Polyvagal Informed Coaching & Counseling
Polyvagal Informed work takes into account the body's reaction to stress. In sessions where polyvagal approaches are used, you will learn how to manage your nervous system responses – shut down, fight or flight and safety – by becoming more aware of what it feels like to shift between states in response to your environment.
You will learn not only to notice your shifts, but to take ownership of them and be able to influence how and where you are on the Polyvagal Ladder.
There are a number of exercises and activities that can be used in or outside of session to empower you to befriend your states so that you have more control over your responses to things that used to trigger automatic reactions from you. By understanding the influence of polyvagal theory on our nervous system responses and learning how to recognize and shift states you will experience dramatic improvements in both your mood and your ability to function.
How is Polyvagal Informed work different than talk therapy?
Polyvagal informed work acknowledges that you aren't feeling the way you are in a vacuum. There is usually something in your environment that your body recognizes is not safe. Polyvagal theory teaches us how to appropriately interpret cues from our environment and react accordingly. Understanding polyvagal theory can have a positive impact on your response to treatment by offering you further understanding of how your body has adapted to learn to survive. Polyvagal approaches can be used in conjunction with other forms of coaching and counseling.
And unlike many talk therapies, it's not suggesting that you can change how you feel by simply "thinking better." Polyvagal Informed work acknowledges the very real stresses and dangers around you that make it difficult to feel connected, relaxed, and safe and gives you the tools to address them or better manage them.
By recognising what state you are in at any given moment, and understanding how you shift between states, you can change your state so you can feel connected and safer more of the time. You can feel less hopeless when you’re in the dorsal vagal shut down state, as you’ll know ways to help yourself out of it. You can also more easily enlist the help of others in this, since as mammals we need connection with others to feel safe.
This work is especially relevant for those with trauma in their background. A trauma history often creates a hyper- or hypo-vigilant state, where either one is scanning for safety all of the time, and one can interpret neutral events or interactions as threatening ones, or one is shut down and depressed. This is a natural result of trauma as our nervous systems have had to protect us against danger, and have now got used to that protection mode.
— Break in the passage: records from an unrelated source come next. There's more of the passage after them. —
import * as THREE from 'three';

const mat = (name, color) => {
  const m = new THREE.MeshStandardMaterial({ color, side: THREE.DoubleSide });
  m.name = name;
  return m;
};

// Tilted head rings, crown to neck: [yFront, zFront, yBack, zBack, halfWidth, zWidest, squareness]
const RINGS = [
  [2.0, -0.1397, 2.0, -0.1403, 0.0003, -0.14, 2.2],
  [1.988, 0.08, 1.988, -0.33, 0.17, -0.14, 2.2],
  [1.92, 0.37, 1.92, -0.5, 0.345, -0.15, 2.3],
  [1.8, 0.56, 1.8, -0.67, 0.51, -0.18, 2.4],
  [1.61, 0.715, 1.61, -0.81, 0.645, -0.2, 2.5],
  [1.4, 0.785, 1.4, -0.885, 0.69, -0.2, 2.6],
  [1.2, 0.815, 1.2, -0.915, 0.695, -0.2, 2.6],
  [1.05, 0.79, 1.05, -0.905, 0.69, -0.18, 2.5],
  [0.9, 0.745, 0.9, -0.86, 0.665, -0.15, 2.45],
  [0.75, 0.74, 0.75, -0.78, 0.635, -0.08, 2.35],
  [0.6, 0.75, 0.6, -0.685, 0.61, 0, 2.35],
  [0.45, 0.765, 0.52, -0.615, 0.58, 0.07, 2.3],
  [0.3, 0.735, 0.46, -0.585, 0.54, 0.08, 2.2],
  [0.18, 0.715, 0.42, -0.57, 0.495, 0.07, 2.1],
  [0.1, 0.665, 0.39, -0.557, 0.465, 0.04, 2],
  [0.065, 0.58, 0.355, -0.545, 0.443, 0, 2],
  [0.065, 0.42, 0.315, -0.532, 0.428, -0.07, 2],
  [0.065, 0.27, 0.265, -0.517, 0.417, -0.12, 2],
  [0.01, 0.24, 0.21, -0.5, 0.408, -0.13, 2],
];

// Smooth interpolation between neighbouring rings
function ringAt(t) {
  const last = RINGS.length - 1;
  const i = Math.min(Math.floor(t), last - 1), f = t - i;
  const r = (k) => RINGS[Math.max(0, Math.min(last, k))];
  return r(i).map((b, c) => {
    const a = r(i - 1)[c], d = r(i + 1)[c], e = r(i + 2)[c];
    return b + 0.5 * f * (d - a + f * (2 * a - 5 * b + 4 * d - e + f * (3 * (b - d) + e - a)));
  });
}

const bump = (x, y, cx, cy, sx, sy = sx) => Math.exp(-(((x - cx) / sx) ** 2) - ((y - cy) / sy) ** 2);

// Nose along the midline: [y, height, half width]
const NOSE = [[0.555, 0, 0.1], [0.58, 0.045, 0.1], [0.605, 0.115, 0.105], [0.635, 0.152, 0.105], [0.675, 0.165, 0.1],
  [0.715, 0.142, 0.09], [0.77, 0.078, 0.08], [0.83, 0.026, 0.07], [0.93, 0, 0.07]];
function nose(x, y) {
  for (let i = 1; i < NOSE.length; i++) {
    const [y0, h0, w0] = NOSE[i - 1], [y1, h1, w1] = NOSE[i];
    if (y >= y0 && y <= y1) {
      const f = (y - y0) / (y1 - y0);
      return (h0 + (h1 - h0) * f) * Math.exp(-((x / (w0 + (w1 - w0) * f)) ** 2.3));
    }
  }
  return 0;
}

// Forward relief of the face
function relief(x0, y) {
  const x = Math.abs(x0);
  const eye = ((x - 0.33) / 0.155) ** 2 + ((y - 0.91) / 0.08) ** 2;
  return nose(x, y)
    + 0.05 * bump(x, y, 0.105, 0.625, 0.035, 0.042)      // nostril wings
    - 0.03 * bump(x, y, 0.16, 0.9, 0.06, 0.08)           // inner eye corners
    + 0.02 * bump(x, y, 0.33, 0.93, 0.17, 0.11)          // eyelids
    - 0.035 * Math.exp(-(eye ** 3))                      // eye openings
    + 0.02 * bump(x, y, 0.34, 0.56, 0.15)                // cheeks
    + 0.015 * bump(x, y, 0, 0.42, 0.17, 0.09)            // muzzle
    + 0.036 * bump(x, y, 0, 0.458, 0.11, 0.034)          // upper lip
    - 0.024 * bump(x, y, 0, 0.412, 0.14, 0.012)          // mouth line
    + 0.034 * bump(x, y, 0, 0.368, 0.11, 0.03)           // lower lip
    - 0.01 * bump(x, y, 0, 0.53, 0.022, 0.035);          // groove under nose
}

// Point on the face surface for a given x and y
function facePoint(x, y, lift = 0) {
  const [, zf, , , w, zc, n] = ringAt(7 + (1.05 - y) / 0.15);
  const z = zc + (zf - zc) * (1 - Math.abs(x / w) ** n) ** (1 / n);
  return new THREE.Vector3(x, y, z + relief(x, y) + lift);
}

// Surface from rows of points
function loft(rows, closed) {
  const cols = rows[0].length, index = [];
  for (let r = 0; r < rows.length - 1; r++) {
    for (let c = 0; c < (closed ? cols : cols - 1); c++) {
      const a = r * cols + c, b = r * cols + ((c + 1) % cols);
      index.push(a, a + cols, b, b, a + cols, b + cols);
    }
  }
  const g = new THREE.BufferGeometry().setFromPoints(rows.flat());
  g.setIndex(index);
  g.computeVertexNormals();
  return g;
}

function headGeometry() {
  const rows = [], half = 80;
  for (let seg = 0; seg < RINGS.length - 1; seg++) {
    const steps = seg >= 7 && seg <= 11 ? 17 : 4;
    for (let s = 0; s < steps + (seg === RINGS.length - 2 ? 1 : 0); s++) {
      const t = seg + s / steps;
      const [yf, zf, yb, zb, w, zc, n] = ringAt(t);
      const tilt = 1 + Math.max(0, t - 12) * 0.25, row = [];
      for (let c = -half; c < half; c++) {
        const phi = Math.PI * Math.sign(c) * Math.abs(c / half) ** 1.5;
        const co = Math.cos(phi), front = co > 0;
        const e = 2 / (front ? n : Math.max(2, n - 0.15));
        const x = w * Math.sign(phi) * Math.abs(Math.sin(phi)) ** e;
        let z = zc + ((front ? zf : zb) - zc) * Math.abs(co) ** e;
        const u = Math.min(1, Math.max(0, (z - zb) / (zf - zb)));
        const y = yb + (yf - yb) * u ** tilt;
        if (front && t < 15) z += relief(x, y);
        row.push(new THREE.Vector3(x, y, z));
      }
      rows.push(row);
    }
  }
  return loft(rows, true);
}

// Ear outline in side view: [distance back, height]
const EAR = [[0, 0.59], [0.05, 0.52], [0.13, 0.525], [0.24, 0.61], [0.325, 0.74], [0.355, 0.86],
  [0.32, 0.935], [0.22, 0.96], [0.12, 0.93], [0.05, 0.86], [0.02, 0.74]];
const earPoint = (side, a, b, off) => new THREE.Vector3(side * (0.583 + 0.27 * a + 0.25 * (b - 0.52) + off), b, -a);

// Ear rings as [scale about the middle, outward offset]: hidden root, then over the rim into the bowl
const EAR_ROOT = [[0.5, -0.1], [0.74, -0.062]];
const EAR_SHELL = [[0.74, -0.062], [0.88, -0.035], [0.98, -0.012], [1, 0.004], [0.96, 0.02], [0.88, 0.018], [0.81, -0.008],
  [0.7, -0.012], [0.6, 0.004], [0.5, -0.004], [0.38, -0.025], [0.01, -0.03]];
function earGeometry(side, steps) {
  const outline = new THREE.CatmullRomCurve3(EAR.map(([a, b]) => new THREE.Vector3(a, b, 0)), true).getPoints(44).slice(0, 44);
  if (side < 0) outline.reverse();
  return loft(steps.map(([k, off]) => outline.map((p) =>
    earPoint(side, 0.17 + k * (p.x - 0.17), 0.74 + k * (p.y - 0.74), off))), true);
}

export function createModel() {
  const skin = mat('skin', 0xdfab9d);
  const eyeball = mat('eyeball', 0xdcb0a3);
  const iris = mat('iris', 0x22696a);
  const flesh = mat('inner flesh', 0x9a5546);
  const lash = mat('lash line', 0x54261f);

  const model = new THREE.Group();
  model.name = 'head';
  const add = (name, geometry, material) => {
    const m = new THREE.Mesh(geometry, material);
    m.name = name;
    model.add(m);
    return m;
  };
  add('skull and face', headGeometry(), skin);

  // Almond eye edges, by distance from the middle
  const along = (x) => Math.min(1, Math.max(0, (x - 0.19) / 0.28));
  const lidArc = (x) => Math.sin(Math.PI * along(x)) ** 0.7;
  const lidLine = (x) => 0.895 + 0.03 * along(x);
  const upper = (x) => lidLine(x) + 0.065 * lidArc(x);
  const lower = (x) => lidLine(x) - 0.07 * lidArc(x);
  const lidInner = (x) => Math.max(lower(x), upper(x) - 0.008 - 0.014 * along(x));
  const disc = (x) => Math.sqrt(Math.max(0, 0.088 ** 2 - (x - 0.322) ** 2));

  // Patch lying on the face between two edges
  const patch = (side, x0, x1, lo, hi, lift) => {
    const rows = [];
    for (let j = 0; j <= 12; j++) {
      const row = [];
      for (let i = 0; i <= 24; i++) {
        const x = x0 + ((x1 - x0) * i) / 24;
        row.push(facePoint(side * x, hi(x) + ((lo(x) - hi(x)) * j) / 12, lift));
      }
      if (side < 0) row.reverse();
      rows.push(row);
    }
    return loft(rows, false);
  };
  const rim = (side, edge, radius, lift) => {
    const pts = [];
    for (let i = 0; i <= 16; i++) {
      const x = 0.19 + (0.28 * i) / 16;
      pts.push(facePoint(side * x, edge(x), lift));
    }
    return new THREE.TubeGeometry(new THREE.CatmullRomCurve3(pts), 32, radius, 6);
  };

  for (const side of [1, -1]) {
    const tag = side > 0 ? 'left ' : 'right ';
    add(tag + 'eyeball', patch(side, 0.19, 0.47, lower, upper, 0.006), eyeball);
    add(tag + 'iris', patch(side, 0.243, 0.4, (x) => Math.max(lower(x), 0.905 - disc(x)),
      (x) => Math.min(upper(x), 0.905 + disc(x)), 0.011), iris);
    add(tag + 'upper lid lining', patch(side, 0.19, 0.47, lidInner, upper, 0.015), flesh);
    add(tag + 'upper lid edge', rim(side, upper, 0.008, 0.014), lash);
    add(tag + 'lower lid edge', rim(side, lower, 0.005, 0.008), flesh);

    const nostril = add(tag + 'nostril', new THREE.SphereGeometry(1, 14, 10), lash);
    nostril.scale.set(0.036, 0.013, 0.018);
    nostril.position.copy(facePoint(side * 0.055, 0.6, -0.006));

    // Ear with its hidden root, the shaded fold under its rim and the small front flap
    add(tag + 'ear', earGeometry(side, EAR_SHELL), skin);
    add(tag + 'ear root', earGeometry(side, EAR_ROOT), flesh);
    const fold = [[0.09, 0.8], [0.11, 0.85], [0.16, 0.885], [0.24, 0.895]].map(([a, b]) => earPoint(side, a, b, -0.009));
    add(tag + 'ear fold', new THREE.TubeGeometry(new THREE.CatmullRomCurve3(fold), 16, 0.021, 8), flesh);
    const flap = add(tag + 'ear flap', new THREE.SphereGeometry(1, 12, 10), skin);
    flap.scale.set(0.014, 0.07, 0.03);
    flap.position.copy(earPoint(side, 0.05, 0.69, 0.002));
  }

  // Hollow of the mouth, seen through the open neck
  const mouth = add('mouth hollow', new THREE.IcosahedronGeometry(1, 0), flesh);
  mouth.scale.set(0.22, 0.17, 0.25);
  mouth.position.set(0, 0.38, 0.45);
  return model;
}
The good news is that through positive connections (and possibly some therapy) we can help retrain the nervous system to be able to relax and feel safe.
Korenna integrates embodied polyvagal into her sessions whenever applicable, helping you to regulate your nervous system states to give you more space and more choice in how you perceive and respond to the world around you.
What happens in a Polyvagal Theory session?
Using polyvagal therapy, the therapist and client will initially explore the reasons that the client reached out for help. Typically, before the sessions focus on physiology or neural systems, the client will talk about their backgrounds, symptoms, and mental health goals. This includes sharing any traumatic experiences such as toxic relationships, abuse, accidents, complicated medical situations, and more. Gathering this information not only helps the therapist better plan for treatment, but also offers an opportunity for bonding between the therapist and client. This will come into play when the client practices activating the body system related to social interaction.
Clients learn how to become aware of their body’s reactions. They’ll monitor how they feel throughout their daily routines, reporting back to their therapist any instances of activation. This could look like elevated heart rate or sweaty palms.
Therapists will also watch for these cues that their clients feel stress, such as watching facial expressions or body language. These signs indicate that the body’s fight, flight, or freeze response has been triggered.
Clients will also learn breathing techniques that help in times of stress. As they process through painful memories of their trauma, therapists will encourage them to use these techniques to calm down the body. Therapists also engage the client in positive feelings of connection to help them break free from their “frozen” state.